> [GOAL OF THE EXERCISE] Filter the records below and copy every line containing the word "finger".

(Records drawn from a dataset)
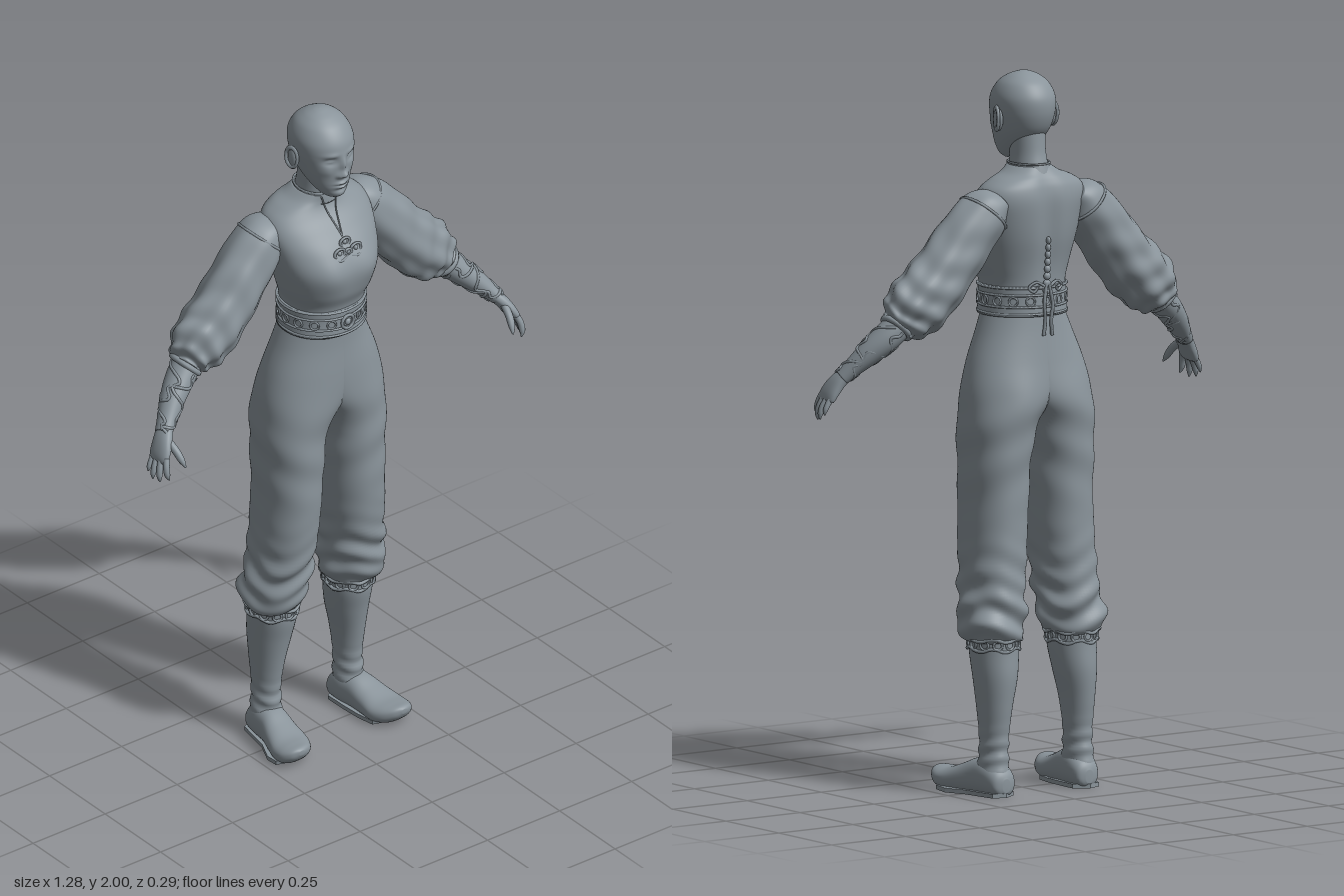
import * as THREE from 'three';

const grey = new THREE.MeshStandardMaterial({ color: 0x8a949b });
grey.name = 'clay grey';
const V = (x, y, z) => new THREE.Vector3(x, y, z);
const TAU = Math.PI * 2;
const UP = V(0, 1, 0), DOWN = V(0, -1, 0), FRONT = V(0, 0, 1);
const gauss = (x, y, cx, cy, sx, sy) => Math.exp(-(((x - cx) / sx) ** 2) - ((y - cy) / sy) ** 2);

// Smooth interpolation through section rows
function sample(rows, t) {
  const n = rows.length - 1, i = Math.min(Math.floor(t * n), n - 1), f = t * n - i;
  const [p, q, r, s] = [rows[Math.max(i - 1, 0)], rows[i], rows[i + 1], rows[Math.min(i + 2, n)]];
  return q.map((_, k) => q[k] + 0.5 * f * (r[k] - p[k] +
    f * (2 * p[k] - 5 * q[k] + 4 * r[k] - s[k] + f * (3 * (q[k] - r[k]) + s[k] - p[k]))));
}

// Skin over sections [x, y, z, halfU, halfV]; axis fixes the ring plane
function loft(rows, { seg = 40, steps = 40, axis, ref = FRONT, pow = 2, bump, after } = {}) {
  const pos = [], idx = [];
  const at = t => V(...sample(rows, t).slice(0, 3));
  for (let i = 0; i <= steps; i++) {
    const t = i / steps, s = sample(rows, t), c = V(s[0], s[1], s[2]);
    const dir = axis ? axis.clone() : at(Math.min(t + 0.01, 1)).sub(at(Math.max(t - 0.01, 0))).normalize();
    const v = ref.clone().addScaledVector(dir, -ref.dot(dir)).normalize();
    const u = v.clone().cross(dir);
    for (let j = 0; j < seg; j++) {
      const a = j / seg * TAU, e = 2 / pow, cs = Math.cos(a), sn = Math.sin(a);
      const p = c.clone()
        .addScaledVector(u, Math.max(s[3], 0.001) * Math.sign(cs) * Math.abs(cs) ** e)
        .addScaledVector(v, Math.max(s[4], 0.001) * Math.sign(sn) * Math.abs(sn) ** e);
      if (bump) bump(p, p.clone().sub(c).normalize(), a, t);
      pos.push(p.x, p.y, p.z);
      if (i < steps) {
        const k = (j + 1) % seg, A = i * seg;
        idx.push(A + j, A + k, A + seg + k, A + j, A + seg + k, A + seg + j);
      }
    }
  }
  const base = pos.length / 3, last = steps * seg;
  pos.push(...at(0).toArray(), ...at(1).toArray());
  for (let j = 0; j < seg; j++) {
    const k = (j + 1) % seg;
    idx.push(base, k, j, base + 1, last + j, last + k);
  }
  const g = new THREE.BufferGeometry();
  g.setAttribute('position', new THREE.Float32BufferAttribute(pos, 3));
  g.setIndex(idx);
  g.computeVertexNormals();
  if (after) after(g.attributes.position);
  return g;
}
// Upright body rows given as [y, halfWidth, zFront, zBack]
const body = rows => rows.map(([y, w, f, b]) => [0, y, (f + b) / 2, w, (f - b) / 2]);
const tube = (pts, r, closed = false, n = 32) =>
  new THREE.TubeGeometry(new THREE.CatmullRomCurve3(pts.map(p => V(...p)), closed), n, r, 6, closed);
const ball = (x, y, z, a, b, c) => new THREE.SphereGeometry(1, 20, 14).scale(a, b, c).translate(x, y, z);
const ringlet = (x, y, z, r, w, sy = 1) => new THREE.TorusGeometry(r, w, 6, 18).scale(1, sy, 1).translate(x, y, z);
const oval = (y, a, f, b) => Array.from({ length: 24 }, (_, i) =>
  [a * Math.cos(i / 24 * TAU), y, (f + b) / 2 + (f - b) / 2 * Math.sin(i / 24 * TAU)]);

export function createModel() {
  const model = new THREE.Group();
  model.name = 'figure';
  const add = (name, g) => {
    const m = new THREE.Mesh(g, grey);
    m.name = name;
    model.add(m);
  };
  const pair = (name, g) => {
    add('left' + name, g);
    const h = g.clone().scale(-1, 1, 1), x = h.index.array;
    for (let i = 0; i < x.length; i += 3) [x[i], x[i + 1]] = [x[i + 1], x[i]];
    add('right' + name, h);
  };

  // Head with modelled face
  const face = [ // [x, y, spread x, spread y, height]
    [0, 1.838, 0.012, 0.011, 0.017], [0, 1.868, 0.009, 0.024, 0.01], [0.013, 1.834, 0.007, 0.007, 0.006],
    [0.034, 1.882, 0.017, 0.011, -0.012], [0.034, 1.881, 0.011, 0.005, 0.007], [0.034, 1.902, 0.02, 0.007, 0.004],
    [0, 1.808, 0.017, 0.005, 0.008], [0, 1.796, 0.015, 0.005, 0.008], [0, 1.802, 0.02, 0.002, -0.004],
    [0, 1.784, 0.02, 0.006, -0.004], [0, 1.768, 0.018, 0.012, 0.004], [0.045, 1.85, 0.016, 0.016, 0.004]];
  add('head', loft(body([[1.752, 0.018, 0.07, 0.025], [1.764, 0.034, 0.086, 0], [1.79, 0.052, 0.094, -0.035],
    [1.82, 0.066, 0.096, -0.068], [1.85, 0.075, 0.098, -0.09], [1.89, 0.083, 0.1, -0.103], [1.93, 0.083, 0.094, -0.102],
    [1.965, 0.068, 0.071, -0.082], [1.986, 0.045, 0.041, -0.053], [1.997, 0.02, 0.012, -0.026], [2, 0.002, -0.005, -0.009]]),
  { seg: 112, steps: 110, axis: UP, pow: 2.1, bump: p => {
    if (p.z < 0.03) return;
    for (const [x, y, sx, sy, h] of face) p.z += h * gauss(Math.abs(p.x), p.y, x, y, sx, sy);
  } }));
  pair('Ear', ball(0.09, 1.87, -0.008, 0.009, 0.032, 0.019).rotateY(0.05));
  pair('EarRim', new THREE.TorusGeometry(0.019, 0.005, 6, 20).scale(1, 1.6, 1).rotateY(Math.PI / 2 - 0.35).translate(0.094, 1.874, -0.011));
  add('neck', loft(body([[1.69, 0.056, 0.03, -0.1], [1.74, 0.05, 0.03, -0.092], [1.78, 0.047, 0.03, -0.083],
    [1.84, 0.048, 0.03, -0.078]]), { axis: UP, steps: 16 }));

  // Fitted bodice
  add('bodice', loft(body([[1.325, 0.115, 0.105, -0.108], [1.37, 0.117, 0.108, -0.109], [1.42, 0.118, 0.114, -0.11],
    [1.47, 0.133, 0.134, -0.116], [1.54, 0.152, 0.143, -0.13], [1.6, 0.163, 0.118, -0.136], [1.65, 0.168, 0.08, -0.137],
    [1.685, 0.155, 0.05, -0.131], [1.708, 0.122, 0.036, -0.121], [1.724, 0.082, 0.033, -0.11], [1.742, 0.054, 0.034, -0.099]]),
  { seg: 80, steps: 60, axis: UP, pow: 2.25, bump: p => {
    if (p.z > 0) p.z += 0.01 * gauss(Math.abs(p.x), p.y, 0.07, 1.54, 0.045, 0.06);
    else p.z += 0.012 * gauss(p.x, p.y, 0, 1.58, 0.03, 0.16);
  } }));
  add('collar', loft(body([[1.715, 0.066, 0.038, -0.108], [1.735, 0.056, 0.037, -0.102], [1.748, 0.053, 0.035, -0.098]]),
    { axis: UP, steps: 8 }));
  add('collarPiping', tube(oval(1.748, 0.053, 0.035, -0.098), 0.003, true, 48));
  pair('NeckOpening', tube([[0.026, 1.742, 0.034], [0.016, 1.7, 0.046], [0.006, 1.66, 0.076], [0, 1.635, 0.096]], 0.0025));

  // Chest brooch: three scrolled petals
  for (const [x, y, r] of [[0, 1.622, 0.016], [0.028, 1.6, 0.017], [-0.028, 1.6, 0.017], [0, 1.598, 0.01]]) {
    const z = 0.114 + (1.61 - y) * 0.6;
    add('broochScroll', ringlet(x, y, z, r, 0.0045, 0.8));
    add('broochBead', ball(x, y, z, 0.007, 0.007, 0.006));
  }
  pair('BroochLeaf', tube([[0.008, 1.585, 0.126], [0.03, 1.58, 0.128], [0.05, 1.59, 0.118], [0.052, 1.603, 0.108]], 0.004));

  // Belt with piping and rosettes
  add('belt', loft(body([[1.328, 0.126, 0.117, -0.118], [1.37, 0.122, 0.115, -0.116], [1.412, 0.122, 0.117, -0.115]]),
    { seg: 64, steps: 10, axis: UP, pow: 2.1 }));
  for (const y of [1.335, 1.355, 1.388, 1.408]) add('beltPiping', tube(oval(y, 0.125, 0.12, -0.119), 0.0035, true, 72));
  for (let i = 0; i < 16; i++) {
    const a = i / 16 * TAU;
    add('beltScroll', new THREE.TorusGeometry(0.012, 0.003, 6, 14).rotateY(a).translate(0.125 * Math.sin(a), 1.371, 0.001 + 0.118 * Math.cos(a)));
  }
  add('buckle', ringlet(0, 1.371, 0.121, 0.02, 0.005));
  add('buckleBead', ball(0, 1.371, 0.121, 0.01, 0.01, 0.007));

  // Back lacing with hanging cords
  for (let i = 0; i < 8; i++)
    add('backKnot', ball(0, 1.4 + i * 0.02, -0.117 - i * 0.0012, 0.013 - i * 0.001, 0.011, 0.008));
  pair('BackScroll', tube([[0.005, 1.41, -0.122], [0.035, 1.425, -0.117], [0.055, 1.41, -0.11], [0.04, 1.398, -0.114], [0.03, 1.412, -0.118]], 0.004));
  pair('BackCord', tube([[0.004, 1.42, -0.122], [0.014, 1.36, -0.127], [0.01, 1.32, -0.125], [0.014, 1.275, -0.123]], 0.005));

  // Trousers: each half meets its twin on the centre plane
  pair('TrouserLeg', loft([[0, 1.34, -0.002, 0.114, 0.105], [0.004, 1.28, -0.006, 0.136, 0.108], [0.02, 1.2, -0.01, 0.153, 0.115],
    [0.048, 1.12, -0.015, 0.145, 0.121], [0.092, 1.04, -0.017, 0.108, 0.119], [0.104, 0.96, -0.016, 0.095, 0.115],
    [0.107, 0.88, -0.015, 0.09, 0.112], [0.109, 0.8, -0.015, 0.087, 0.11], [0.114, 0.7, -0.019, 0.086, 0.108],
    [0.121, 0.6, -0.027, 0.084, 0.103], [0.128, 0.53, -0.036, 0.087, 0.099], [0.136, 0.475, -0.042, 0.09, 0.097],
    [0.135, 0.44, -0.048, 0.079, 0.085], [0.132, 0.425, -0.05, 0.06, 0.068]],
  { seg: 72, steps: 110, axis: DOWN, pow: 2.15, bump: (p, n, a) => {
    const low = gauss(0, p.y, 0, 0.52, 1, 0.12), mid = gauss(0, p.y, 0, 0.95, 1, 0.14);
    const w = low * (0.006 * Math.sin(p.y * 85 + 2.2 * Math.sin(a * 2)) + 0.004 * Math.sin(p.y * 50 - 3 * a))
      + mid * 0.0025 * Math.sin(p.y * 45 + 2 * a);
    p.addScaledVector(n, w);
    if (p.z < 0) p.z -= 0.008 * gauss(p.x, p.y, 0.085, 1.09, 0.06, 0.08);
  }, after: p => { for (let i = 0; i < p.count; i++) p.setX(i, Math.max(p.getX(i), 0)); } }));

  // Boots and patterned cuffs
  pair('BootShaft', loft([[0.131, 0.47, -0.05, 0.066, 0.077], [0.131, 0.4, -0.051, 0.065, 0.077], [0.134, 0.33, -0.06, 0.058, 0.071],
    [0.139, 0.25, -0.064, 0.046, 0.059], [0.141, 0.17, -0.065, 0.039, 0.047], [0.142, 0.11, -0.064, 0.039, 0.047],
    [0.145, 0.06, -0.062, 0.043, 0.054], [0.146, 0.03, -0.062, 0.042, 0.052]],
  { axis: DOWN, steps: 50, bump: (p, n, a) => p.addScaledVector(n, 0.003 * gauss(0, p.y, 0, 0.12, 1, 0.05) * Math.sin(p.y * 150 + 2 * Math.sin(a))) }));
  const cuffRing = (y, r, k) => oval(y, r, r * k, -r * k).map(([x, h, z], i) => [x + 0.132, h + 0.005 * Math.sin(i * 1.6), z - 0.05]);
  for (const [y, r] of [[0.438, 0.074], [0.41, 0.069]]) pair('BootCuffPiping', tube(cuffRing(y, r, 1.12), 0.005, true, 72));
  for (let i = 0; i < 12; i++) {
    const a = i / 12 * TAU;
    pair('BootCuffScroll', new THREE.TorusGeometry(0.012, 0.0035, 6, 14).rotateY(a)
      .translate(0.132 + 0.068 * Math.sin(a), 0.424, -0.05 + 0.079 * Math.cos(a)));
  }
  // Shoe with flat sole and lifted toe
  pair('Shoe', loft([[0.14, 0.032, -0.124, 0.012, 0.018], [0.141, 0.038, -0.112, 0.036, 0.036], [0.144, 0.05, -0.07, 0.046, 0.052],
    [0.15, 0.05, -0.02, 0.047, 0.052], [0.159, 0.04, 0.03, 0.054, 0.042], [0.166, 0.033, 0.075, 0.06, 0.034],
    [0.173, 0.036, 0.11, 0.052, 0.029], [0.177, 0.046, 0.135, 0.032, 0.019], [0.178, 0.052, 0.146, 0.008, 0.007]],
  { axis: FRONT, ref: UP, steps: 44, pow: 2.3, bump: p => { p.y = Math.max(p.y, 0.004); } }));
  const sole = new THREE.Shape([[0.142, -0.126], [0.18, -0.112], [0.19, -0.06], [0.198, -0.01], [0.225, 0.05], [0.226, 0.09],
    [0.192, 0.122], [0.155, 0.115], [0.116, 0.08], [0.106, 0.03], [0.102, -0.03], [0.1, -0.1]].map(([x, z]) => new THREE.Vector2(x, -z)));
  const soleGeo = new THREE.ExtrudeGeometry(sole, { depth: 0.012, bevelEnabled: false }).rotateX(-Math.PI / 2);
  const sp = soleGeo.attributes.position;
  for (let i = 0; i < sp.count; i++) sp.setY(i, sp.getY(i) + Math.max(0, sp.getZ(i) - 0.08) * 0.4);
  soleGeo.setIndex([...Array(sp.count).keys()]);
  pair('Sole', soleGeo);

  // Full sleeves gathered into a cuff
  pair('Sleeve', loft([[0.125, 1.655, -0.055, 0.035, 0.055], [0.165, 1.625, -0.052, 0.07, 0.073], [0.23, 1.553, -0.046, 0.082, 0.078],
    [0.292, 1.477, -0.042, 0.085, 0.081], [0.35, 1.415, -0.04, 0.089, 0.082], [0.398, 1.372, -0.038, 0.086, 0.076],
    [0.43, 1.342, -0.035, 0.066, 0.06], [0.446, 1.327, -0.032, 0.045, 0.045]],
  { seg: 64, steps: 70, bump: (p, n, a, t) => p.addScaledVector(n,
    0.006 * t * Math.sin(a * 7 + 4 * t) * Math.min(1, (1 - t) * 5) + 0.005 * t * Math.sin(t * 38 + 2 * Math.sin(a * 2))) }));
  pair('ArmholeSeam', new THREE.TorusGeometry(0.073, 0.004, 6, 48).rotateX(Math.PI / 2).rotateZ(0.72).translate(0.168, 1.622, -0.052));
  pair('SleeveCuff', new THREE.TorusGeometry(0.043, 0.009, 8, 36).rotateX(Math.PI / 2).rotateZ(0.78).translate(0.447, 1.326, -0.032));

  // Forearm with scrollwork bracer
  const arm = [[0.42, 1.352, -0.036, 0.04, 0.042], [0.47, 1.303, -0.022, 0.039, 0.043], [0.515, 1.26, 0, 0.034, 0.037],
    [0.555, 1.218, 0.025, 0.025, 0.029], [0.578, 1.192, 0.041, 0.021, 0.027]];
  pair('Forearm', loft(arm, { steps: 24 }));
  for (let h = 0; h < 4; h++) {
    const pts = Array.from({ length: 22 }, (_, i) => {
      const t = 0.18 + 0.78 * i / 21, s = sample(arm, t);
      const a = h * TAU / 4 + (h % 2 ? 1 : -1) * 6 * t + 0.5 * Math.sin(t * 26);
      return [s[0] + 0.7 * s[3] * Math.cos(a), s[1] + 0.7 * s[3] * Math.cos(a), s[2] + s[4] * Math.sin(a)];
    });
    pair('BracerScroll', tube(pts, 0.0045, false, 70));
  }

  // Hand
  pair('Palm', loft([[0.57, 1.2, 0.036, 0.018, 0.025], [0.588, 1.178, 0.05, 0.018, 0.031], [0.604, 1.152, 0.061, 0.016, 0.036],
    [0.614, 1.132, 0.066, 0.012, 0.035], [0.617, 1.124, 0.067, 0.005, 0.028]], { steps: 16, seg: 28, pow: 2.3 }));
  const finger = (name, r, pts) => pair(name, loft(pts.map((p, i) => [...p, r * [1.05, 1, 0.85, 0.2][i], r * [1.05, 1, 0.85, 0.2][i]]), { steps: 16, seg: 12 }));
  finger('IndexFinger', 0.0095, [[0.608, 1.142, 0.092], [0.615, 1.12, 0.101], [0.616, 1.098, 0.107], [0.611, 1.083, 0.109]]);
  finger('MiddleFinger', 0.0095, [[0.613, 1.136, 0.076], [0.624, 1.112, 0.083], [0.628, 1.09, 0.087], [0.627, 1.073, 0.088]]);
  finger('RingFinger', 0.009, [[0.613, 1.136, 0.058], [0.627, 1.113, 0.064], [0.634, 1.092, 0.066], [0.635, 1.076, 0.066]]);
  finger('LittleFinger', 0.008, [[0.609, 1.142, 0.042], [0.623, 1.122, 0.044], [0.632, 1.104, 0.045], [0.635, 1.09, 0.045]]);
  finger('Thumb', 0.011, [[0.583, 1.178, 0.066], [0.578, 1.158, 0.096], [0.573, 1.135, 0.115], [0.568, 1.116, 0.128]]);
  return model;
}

> [SOLUTION TO THIS EXERCISE]
  const finger = (name, r, pts) => pair(name, loft(pts.map((p, i) => [...p, r * [1.05, 1, 0.85, 0.2][i], r * [1.05, 1, 0.85, 0.2][i]]), { steps: 16, seg: 12 }));
  finger('IndexFinger', 0.0095, [[0.608, 1.142, 0.092], [0.615, 1.12, 0.101], [0.616, 1.098, 0.107], [0.611, 1.083, 0.109]]);
  finger('MiddleFinger', 0.0095, [[0.613, 1.136, 0.076], [0.624, 1.112, 0.083], [0.628, 1.09, 0.087], [0.627, 1.073, 0.088]]);
  finger('RingFinger', 0.009, [[0.613, 1.136, 0.058], [0.627, 1.113, 0.064], [0.634, 1.092, 0.066], [0.635, 1.076, 0.066]]);
  finger('LittleFinger', 0.008, [[0.609, 1.142, 0.042], [0.623, 1.122, 0.044], [0.632, 1.104, 0.045], [0.635, 1.09, 0.045]]);
  finger('Thumb', 0.011, [[0.583, 1.178, 0.066], [0.578, 1.158, 0.096], [0.573, 1.135, 0.115], [0.568, 1.116, 0.128]]);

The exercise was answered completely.